Which of the lines in the data below contain the string "bmesh"? Copy each of them.

═════ Input material ═════

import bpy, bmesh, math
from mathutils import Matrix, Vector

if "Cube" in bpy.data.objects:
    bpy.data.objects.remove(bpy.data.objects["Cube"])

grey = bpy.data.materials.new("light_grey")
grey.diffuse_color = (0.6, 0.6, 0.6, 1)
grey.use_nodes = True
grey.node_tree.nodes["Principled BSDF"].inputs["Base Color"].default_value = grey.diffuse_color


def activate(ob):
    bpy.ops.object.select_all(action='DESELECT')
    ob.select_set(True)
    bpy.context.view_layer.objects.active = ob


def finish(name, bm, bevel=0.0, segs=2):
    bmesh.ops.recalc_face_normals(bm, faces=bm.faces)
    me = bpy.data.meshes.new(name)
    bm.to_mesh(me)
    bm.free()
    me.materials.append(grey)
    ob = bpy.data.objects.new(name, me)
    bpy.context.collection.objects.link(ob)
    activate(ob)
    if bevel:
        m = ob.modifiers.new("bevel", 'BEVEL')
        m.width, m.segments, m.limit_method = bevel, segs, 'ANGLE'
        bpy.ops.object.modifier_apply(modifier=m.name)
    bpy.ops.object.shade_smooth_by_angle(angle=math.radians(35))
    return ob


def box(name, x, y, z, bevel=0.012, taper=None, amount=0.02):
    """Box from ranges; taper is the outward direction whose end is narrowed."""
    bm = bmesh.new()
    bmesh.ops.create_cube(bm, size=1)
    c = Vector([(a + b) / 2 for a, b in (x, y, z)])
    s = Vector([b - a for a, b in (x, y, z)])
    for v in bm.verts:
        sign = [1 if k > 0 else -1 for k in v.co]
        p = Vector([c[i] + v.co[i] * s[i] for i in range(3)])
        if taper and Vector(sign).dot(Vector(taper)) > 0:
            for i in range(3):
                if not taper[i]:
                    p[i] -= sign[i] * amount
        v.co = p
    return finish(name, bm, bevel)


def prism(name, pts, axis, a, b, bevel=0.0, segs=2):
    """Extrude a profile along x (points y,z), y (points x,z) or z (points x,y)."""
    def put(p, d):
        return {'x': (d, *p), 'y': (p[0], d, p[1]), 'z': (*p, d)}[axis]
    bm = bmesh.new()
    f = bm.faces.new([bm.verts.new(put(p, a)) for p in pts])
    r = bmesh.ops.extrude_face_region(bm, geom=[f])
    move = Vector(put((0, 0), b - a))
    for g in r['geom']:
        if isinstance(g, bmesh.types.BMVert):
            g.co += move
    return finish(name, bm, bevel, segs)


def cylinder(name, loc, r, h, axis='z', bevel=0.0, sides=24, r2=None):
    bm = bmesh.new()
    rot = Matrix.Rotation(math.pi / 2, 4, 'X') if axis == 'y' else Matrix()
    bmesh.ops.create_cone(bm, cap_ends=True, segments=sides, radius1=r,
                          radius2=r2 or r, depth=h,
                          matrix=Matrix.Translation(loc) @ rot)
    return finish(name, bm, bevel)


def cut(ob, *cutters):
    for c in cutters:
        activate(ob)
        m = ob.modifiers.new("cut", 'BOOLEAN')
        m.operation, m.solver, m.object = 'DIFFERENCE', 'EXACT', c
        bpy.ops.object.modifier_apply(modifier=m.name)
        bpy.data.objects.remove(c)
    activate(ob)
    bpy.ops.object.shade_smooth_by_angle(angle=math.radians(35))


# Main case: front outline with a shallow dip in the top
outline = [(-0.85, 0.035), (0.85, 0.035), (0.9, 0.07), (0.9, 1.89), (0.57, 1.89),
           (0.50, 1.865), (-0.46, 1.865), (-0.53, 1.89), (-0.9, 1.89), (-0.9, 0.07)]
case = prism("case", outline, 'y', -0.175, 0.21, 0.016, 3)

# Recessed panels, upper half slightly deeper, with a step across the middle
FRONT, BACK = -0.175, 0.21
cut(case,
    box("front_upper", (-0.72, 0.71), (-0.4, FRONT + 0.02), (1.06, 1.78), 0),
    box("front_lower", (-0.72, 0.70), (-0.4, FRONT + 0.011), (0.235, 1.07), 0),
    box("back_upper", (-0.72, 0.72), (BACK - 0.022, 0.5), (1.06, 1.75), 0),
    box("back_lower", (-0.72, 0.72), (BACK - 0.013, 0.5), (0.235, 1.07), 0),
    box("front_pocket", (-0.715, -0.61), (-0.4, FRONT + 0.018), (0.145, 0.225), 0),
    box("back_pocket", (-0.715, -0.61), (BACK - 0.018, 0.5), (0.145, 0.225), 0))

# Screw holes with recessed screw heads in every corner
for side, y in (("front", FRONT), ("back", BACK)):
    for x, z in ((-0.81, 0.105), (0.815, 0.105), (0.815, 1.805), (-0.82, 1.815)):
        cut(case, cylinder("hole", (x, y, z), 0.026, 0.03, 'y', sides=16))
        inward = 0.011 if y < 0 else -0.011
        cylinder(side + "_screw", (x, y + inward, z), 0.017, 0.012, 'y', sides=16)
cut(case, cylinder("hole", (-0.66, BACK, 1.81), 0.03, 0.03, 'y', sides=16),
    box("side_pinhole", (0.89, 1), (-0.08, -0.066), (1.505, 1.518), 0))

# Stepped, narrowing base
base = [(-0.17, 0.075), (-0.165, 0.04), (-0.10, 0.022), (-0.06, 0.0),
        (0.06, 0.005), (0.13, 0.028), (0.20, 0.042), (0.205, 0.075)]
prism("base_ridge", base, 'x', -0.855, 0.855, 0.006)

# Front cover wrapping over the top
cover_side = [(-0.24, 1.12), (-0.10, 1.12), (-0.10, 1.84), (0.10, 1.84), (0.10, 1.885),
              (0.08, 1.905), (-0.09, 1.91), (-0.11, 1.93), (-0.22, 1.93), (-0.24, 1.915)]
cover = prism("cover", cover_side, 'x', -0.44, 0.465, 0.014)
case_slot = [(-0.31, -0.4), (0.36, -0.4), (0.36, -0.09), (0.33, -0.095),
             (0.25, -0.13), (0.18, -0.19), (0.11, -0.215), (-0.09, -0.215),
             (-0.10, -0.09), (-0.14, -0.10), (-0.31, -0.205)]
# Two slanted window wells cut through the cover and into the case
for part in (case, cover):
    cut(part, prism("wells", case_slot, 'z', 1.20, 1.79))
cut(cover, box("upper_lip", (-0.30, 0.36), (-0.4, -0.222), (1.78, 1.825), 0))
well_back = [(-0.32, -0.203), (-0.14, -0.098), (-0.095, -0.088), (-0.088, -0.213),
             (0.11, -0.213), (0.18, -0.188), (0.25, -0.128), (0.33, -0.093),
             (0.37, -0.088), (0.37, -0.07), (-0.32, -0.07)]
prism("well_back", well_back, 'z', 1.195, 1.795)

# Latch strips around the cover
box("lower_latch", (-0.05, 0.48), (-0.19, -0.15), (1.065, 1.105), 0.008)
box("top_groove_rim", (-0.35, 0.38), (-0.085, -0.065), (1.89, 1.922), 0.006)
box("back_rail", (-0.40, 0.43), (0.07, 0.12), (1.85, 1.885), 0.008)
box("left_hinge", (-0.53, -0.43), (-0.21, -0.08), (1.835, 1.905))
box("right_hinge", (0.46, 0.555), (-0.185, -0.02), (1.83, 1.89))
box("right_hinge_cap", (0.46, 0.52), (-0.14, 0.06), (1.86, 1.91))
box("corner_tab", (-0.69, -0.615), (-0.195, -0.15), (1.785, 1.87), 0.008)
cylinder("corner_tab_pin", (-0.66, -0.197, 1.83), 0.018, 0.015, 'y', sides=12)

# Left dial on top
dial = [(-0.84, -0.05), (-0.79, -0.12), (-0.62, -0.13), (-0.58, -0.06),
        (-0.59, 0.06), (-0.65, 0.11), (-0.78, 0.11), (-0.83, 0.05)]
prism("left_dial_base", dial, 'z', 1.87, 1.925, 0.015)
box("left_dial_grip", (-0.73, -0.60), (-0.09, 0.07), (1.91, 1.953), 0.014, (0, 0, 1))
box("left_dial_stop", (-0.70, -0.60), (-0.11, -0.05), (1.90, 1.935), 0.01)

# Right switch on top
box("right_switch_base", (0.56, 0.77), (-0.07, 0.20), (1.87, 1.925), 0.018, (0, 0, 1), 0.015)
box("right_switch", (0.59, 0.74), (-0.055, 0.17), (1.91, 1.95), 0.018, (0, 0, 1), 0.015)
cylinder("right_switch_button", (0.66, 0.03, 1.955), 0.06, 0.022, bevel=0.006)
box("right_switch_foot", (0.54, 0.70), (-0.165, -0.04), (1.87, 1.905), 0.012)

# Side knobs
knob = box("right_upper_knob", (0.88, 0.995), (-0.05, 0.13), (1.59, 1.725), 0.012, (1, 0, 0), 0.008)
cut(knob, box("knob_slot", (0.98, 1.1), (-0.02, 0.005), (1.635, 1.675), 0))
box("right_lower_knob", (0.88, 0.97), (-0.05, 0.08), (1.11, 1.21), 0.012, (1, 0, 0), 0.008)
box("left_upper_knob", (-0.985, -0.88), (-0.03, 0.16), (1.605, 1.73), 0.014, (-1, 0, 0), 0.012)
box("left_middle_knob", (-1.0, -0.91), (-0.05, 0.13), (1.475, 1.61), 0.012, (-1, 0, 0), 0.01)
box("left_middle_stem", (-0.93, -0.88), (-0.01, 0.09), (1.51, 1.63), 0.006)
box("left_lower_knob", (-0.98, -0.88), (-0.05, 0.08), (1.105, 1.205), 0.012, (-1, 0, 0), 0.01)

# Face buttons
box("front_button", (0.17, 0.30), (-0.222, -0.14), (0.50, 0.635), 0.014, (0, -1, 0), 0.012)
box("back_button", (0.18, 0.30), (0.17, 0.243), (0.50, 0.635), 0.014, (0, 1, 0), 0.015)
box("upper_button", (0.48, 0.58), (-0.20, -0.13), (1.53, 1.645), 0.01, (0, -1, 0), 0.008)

═════

#### Worked solution
import bpy, bmesh, math
    bmesh.ops.recalc_face_normals(bm, faces=bm.faces)
    bm = bmesh.new()
    bmesh.ops.create_cube(bm, size=1)
    bm = bmesh.new()
    r = bmesh.ops.extrude_face_region(bm, geom=[f])
        if isinstance(g, bmesh.types.BMVert):
    bm = bmesh.new()
    bmesh.ops.create_cone(bm, cap_ends=True, segments=sides, radius1=r,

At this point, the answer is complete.